* _Records shown_
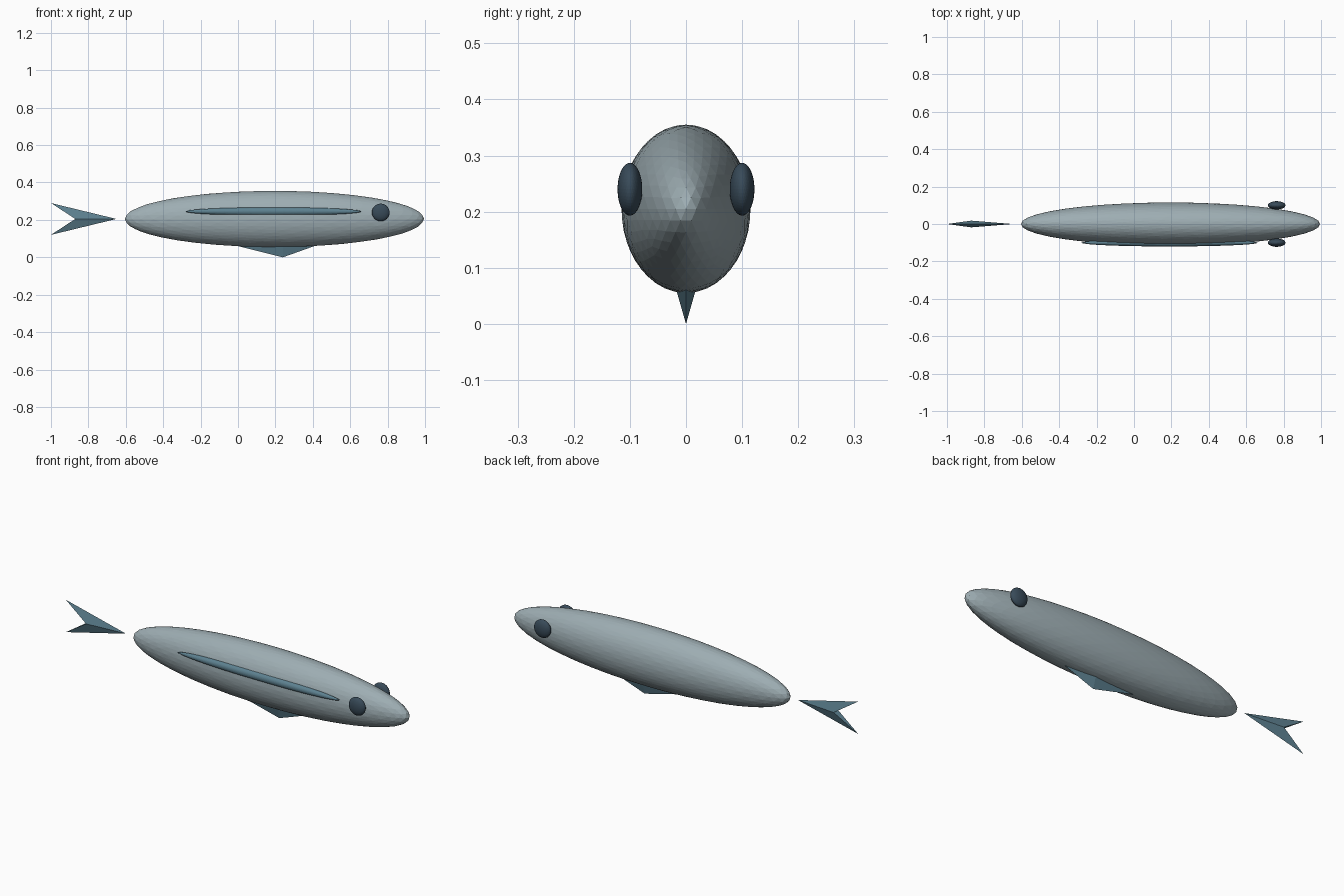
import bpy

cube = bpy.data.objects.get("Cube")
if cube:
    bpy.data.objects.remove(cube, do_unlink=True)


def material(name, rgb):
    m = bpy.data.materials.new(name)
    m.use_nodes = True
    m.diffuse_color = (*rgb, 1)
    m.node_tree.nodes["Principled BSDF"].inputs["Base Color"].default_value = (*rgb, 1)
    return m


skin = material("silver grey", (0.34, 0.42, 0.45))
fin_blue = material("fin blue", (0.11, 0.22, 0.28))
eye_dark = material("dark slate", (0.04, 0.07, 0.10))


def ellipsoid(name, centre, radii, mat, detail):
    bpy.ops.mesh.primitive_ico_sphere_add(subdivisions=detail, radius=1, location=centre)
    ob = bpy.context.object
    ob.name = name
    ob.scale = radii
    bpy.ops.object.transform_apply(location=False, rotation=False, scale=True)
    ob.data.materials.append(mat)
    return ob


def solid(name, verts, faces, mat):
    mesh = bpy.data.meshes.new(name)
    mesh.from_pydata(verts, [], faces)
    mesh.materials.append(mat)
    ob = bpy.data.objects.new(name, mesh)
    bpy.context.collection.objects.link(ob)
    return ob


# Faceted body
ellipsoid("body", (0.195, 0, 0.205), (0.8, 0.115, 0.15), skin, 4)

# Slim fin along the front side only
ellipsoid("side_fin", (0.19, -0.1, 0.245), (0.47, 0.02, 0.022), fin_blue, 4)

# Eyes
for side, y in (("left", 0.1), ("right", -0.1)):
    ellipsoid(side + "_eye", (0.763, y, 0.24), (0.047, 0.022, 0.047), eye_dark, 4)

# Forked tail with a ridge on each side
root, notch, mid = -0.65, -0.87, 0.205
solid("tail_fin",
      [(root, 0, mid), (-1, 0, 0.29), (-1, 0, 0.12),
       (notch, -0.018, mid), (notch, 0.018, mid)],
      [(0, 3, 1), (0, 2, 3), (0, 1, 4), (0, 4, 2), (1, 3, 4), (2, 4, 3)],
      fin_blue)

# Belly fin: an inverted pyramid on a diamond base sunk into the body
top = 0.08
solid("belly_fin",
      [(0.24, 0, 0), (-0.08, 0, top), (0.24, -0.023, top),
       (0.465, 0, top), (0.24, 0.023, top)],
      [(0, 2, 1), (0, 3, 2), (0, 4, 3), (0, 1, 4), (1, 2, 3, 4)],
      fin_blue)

* _Activity_
Working from the listing above, retype it exactly but include no images.

* _Solved exercise_
import bpy

cube = bpy.data.objects.get("Cube")
if cube:
    bpy.data.objects.remove(cube, do_unlink=True)


def material(name, rgb):
    m = bpy.data.materials.new(name)
    m.use_nodes = True
    m.diffuse_color = (*rgb, 1)
    m.node_tree.nodes["Principled BSDF"].inputs["Base Color"].default_value = (*rgb, 1)
    return m


skin = material("silver grey", (0.34, 0.42, 0.45))
fin_blue = material("fin blue", (0.11, 0.22, 0.28))
eye_dark = material("dark slate", (0.04, 0.07, 0.10))


def ellipsoid(name, centre, radii, mat, detail):
    bpy.ops.mesh.primitive_ico_sphere_add(subdivisions=detail, radius=1, location=centre)
    ob = bpy.context.object
    ob.name = name
    ob.scale = radii
    bpy.ops.object.transform_apply(location=False, rotation=False, scale=True)
    ob.data.materials.append(mat)
    return ob


def solid(name, verts, faces, mat):
    mesh = bpy.data.meshes.new(name)
    mesh.from_pydata(verts, [], faces)
    mesh.materials.append(mat)
    ob = bpy.data.objects.new(name, mesh)
    bpy.context.collection.objects.link(ob)
    return ob


# Faceted body
ellipsoid("body", (0.195, 0, 0.205), (0.8, 0.115, 0.15), skin, 4)

# Slim fin along the front side only
ellipsoid("side_fin", (0.19, -0.1, 0.245), (0.47, 0.02, 0.022), fin_blue, 4)

# Eyes
for side, y in (("left", 0.1), ("right", -0.1)):
    ellipsoid(side + "_eye", (0.763, y, 0.24), (0.047, 0.022, 0.047), eye_dark, 4)

# Forked tail with a ridge on each side
root, notch, mid = -0.65, -0.87, 0.205
solid("tail_fin",
      [(root, 0, mid), (-1, 0, 0.29), (-1, 0, 0.12),
       (notch, -0.018, mid), (notch, 0.018, mid)],
      [(0, 3, 1), (0, 2, 3), (0, 1, 4), (0, 4, 2), (1, 3, 4), (2, 4, 3)],
      fin_blue)

# Belly fin: an inverted pyramid on a diamond base sunk into the body
top = 0.08
solid("belly_fin",
      [(0.24, 0, 0), (-0.08, 0, top), (0.24, -0.023, top),
       (0.465, 0, top), (0.24, 0.023, top)],
      [(0, 2, 1), (0, 3, 2), (0, 4, 3), (0, 1, 4), (1, 2, 3, 4)],
      fin_blue)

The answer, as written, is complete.